Resurrections, Do-Overs, And Second Lives: A 2015 Poetry Preview
Since 9/11, folks have been saying we need poetry more than ever, but perhaps now we need poetry even more than "more than ever." 2014 will go down as the year of Ferguson and Eric Garner, of the CIA torture report, of lost elections and more than a few dashed hopes.
As 2015 begins, I find myself craving the uneasy questions and answers of poetry, its middle spaces, ambivalences, complexities, and also its precision and fierceness. The best poetry coming in 2015 may not have the solutions to last year's problems, but it offers plenty of the balm and fervor we need right now. So, here are my picks for the must-read poetry collections of the coming year; I hope you find things here that both soothe and incite.

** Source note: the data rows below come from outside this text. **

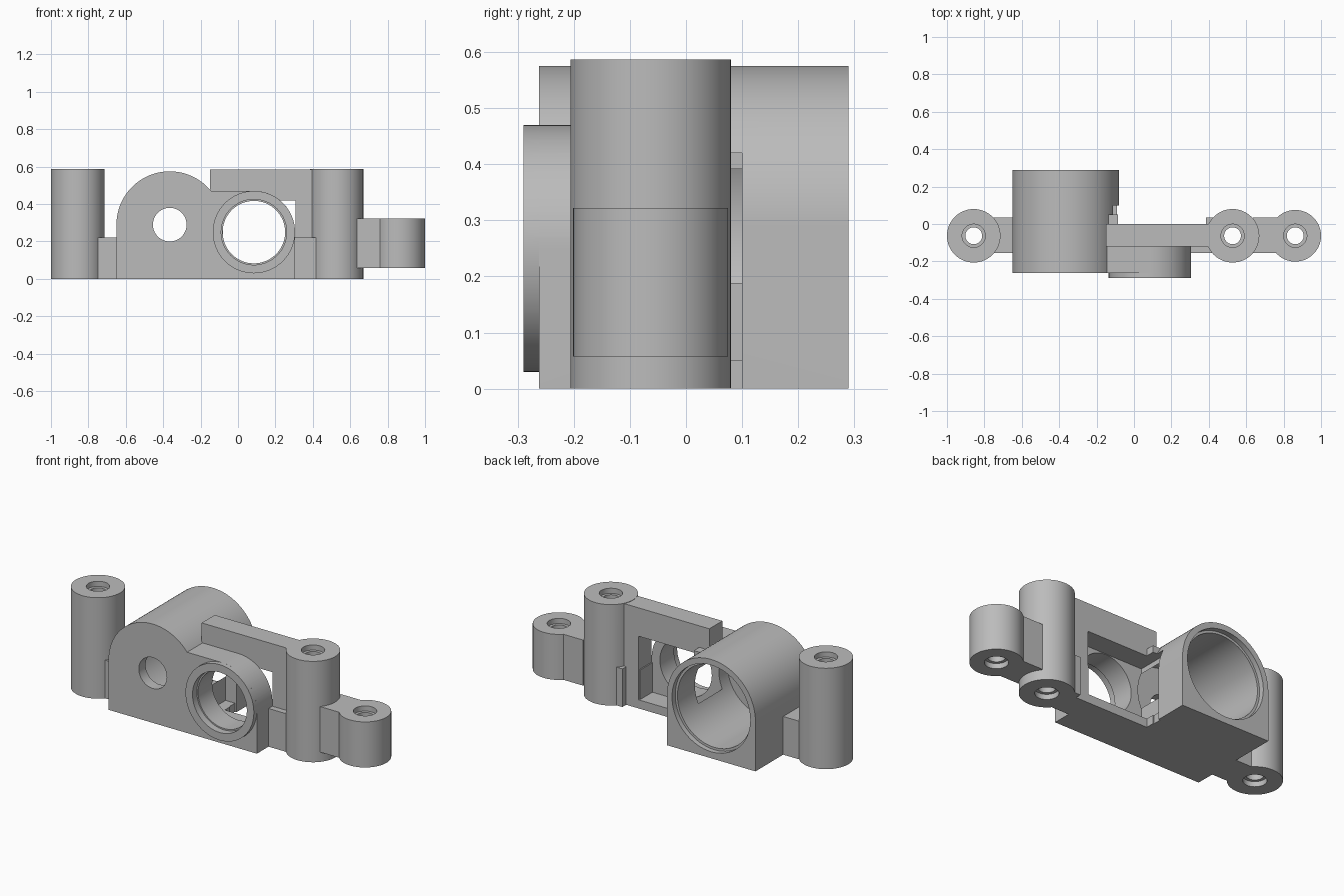
import bpy, math
from mathutils import Matrix

cube = bpy.data.objects.get("Cube")
if cube:
    bpy.data.objects.remove(cube, do_unlink=True)

grey = bpy.data.materials.new("plain grey")
grey.use_nodes = True
grey.diffuse_color = (0.5, 0.5, 0.5, 1)
grey.node_tree.nodes["Principled BSDF"].inputs["Base Color"].default_value = (0.5, 0.5, 0.5, 1)


def mesh_object(name, verts, faces):
    me = bpy.data.meshes.new(name)
    me.from_pydata(verts, [], faces)
    me.materials.append(grey)
    ob = bpy.data.objects.new(name, me)
    bpy.context.collection.objects.link(ob)
    return ob


def extrude(name, profile, low, high, upright=False):
    """Prism of a counter-clockwise profile, along z if upright, else along y."""
    n = len(profile)
    if upright:
        verts = [(a, b, h) for h in (low, high) for a, b in profile]
    else:
        verts = [(a, h, b) for h in (high, low) for a, b in profile]
    faces = [list(range(n))[::-1], list(range(n, 2 * n))]
    faces += [(i, (i + 1) % n, n + (i + 1) % n, n + i) for i in range(n)]
    return mesh_object(name, verts, faces)


def arc(cx, cz, r, start=0, end=360, steps=64):
    count = steps if end - start == 360 else steps + 1
    angles = [math.radians(start + (end - start) * i / steps) for i in range(count)]
    return [(cx + r * math.cos(a), cz + r * math.sin(a)) for a in angles]


def box(name, x0, x1, y0, y1, z0, z1):
    return extrude(name, [(x0, z0), (x1, z0), (x1, z1), (x0, z1)], y0, y1)


def tube_y(name, x, z, r, y0, y1):
    return extrude(name, arc(x, z, r), y0, y1)


def tube_z(name, x, y, r, z0, z1):
    return extrude(name, arc(x, y, r), z0, z1, upright=True)


def combine(target, others, operation):
    for other in others:
        mod = target.modifiers.new("join", 'BOOLEAN')
        mod.operation = operation
        mod.solver = 'EXACT'
        mod.object = other
        bpy.context.view_layer.objects.active = target
        bpy.ops.object.modifier_apply(modifier=mod.name)
        bpy.data.objects.remove(other, do_unlink=True)
    return target


def finish(ob):
    bpy.ops.object.select_all(action='DESELECT')
    ob.select_set(True)
    bpy.context.view_layer.objects.active = ob
    bpy.ops.object.shade_smooth_by_angle(angle=math.radians(30))


# Arched motor housing, lens block, protruding ring and rear frame
HX, HZ, HR = -0.365, 0.29, 0.285
RX, RZ, RR = 0.085, 0.25, 0.22
body = extrude("housing_body",
               [(HX - HR, 0), (HX + HR, 0)] + arc(HX, HZ, HR, 0, 180), -0.262, 0.29)
side_step = box("side_step", -0.09, 0.0, -0.3, 0.1, -0.1, 0.352)
combine(body, [side_step], 'DIFFERENCE')
combine(body, [
    extrude("lens_block", [(-0.2, 0), (RX + RR, 0)] + arc(RX, RZ, RR, 0, 90, 24)
            + [(-0.2, RZ + RR)], -0.262, -0.11),
    tube_y("lens_ring", RX, RZ, RR, -0.29, -0.115),
    box("rear_frame", -0.15, 0.41, -0.12, 0.0, 0, 0.585),
    box("side_rib", -0.145, -0.085, -0.005, 0.05, 0, 0.46),
], 'UNION')

# Bores, window behind the ring, and the small shaft hole
combine(body, [
    tube_y("motor_bore", HX, HZ, 0.238, -0.2, 0.4),
    tube_y("motor_bore_lip", HX, HZ, 0.252, 0.26, 0.4),
    tube_y("shaft_hole", HX, HZ, 0.09, -0.4, 0.0),
    tube_y("lens_hole", RX, RZ, 0.167, -0.4, 0.0),
    tube_y("lens_hole_lip", RX, RZ, 0.175, -0.4, -0.25),
    box("frame_window", -0.15, 0.307, -0.12, 0.1, 0.05, 0.42),
], 'DIFFERENCE')
finish(body)


# Screw posts with connecting webs and counterbored through holes
def post(name, x, radius, z0, z1, webs):
    y = -0.063
    ob = tube_z(name, x, y, radius, z0, z1)
    combine(ob, [box("web", *w) for w in webs], 'UNION')
    combine(ob, [
        tube_z("screw_hole", x, y, 0.045, z0 - 0.1, z1 + 0.1),
        tube_z("top_counterbore", x, y, 0.062, z1 - 0.03, z1 + 0.1),
        tube_z("bottom_counterbore", x, y, 0.062, z0 - 0.1, z0 + 0.03),
    ], 'DIFFERENCE')
    finish(ob)


post("right_post", -0.857, 0.143, 0, 0.587,
     [(-0.77, -0.645, -0.155, 0.035, 0, 0.222)])
post("middle_post", 0.527, 0.143, 0, 0.587,
     [(0.3, 0.44, -0.155, -0.005, 0, 0.222),
      (0.385, 0.44, -0.02, 0.035, 0, 0.222)])
post("left_post", 0.862, 0.138, 0.057, 0.322,
     [(0.637, 0.78, -0.155, 0.035, 0.057, 0.322)])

And here are quick takes on a few more amazing 2015 poetry books you won't want to miss:
Fanny Says, by Nickole Brown, coming in March
Brown's sprawling sophomore collection is a lyrical biography of and tribute to her wise and irreverent southern grandmother. Along with a memorable lesson in the use of the word "flitter," what'll stick most is this book's unknown "word for all things left unbroken, a word for breakable yet unbroken things."
Void and Compensation, by Michael Morse, coming in April
In this debut from a grownup poet, heartfelt scenes are filmed by a jittery cameraman, making for a moving read that will appeal to those who don't take their poetry quite straight, who want to be led, like "wayward bees to open windows."
Tender Data, by Monica McClure, coming in July
McClure may be the poster-girl for a new generation of poets: irreverent, well-read, sexy, even dirty, snarky, but ultimately fighting an earnest battle against reductiveness and easy answers to the complex problems of the Internet age: "Every citizen of this world is on trial/ I'm learning to speak legalese/ as I stroll through civil law like/ a gamine through a sample sale."
Craig Morgan Teicher's latest collection of poetry is calledTo Keep Love Blurry
Copyright 2021 NPR. To see more, visit https://www.npr.org.